TASK TO CARRY OUT
Whenever a line in the data below includes the string "angle", copy it out.
━━━━━━━━━━
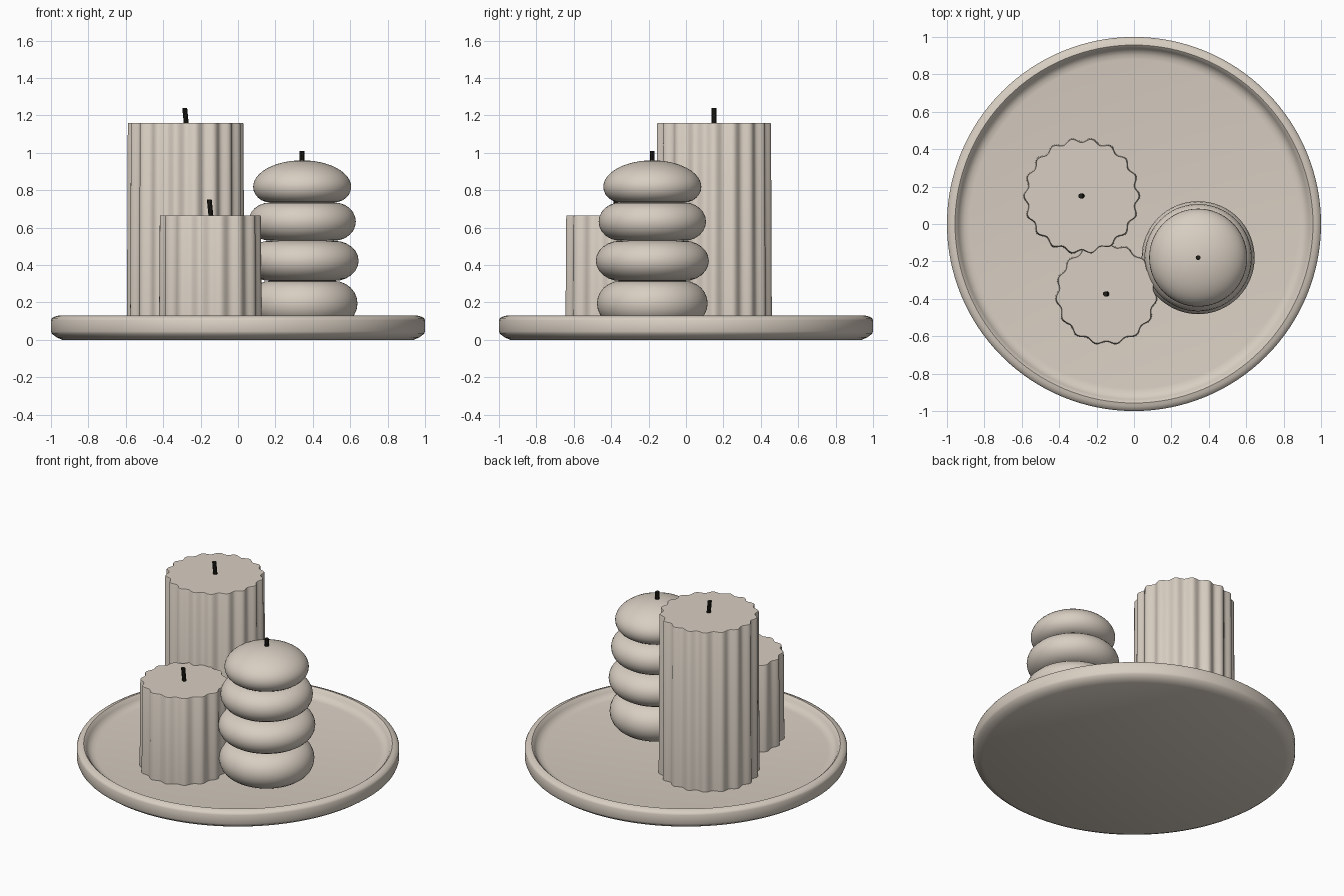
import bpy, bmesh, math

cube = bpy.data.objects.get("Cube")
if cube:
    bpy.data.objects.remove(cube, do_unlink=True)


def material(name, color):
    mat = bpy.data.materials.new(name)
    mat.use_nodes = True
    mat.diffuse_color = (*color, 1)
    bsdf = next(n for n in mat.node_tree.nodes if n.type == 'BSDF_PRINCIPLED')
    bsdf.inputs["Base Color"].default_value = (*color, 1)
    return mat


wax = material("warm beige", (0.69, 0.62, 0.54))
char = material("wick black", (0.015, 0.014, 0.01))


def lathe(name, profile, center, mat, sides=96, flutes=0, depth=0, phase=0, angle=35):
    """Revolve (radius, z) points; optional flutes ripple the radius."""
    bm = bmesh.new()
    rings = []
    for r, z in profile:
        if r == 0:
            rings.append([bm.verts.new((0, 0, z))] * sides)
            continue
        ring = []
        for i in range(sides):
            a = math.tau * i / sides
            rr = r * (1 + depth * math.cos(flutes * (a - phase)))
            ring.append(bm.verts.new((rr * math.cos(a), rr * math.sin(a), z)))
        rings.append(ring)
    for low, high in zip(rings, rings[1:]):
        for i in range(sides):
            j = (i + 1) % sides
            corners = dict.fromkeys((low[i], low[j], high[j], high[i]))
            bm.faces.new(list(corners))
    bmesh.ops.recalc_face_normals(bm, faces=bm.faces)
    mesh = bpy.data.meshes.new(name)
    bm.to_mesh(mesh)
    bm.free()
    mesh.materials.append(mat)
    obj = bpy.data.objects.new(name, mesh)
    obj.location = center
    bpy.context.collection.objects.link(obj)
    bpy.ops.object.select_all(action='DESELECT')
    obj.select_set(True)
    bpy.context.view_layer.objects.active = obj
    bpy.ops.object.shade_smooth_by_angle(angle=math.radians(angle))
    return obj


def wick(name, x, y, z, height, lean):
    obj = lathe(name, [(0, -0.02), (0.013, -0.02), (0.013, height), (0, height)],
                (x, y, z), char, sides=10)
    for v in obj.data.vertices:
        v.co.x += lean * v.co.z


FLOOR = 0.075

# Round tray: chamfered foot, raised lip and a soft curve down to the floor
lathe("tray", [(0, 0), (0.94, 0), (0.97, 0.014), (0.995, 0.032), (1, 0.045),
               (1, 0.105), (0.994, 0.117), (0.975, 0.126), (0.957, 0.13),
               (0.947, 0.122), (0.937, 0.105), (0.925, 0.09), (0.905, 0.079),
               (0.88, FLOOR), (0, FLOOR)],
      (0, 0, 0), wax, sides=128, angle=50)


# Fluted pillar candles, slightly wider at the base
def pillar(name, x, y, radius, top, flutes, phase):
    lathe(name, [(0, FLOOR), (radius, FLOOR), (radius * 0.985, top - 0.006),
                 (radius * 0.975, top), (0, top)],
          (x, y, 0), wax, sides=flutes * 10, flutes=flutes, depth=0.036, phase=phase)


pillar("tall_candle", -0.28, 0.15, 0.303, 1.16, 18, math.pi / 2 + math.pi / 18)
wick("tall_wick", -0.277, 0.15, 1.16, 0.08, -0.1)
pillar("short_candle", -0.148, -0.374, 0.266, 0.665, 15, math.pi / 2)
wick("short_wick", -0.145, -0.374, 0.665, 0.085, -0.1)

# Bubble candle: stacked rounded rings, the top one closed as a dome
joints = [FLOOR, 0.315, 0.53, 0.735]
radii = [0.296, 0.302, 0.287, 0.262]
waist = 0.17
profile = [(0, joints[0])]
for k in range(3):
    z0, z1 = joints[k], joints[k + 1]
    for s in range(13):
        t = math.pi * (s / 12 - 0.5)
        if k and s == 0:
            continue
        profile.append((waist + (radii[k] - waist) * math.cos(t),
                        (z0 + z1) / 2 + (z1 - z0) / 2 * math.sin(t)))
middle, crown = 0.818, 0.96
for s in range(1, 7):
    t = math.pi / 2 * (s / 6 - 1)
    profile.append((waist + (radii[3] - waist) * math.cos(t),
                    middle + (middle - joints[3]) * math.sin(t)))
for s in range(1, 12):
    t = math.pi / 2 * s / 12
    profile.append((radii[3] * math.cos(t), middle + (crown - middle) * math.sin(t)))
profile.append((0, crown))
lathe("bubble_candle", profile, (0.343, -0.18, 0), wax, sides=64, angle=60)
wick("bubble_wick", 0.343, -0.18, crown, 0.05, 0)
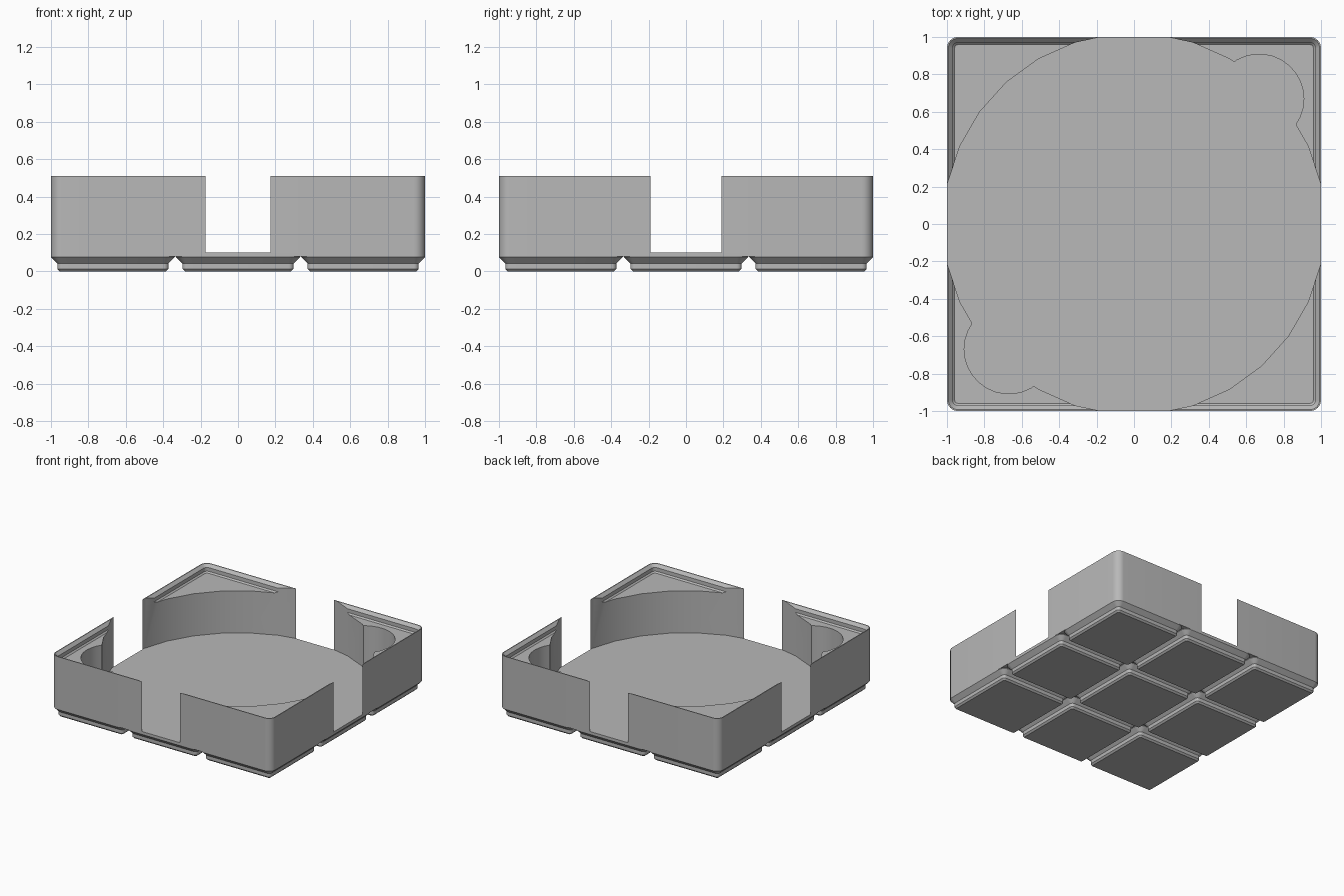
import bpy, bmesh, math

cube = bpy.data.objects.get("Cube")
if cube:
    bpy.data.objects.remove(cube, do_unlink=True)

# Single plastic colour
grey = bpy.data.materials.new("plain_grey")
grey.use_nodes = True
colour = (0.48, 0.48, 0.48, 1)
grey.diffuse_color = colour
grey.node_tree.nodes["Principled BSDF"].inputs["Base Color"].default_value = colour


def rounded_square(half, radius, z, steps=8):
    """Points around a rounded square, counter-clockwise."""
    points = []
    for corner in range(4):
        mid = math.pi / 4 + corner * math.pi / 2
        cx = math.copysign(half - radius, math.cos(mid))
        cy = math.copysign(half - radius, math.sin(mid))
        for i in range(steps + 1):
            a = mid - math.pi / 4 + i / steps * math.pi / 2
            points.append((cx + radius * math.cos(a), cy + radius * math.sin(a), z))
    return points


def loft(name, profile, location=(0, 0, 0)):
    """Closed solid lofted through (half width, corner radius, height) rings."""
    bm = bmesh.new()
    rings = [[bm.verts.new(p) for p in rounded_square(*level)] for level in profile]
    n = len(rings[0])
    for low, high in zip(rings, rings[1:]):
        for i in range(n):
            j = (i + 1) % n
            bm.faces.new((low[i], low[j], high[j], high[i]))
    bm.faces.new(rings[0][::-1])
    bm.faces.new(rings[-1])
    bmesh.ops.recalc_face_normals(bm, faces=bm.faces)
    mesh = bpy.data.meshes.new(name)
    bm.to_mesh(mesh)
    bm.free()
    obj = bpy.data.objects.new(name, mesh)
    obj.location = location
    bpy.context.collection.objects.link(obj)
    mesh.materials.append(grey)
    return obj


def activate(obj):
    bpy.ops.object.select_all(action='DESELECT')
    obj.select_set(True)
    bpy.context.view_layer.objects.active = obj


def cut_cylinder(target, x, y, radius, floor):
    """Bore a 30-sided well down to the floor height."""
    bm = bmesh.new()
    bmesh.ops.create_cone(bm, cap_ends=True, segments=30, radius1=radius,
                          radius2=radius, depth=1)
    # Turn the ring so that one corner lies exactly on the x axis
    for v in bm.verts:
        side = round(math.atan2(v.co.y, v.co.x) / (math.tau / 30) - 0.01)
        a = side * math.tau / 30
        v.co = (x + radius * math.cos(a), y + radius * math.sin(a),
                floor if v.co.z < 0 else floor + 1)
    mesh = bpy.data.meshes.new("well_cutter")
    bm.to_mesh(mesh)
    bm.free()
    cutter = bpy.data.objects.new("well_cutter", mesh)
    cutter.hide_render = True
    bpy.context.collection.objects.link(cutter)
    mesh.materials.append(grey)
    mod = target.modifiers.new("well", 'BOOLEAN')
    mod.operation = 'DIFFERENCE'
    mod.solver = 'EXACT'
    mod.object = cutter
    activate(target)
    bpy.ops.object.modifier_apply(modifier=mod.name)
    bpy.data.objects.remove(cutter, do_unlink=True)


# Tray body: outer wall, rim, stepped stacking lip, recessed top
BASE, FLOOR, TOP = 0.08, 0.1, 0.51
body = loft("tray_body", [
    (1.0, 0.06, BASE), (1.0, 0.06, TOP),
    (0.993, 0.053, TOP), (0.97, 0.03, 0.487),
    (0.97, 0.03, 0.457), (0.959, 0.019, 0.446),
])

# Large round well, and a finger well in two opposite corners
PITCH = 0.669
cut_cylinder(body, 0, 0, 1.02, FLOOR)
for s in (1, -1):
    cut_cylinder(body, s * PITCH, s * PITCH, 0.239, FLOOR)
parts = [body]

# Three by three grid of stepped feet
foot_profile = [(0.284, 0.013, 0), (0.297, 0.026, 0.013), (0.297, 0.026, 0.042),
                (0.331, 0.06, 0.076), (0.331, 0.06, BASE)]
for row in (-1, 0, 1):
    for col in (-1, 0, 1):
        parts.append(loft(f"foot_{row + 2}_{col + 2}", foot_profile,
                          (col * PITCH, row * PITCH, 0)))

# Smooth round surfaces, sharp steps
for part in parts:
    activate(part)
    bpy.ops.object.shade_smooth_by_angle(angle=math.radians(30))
━━━━━━━━━━
ANSWER BOX
def lathe(name, profile, center, mat, sides=96, flutes=0, depth=0, phase=0, angle=35):
    bpy.ops.object.shade_smooth_by_angle(angle=math.radians(angle))
      (0, 0, 0), wax, sides=128, angle=50)
lathe("bubble_candle", profile, (0.343, -0.18, 0), wax, sides=64, angle=60)
    bpy.ops.object.shade_smooth_by_angle(angle=math.radians(30))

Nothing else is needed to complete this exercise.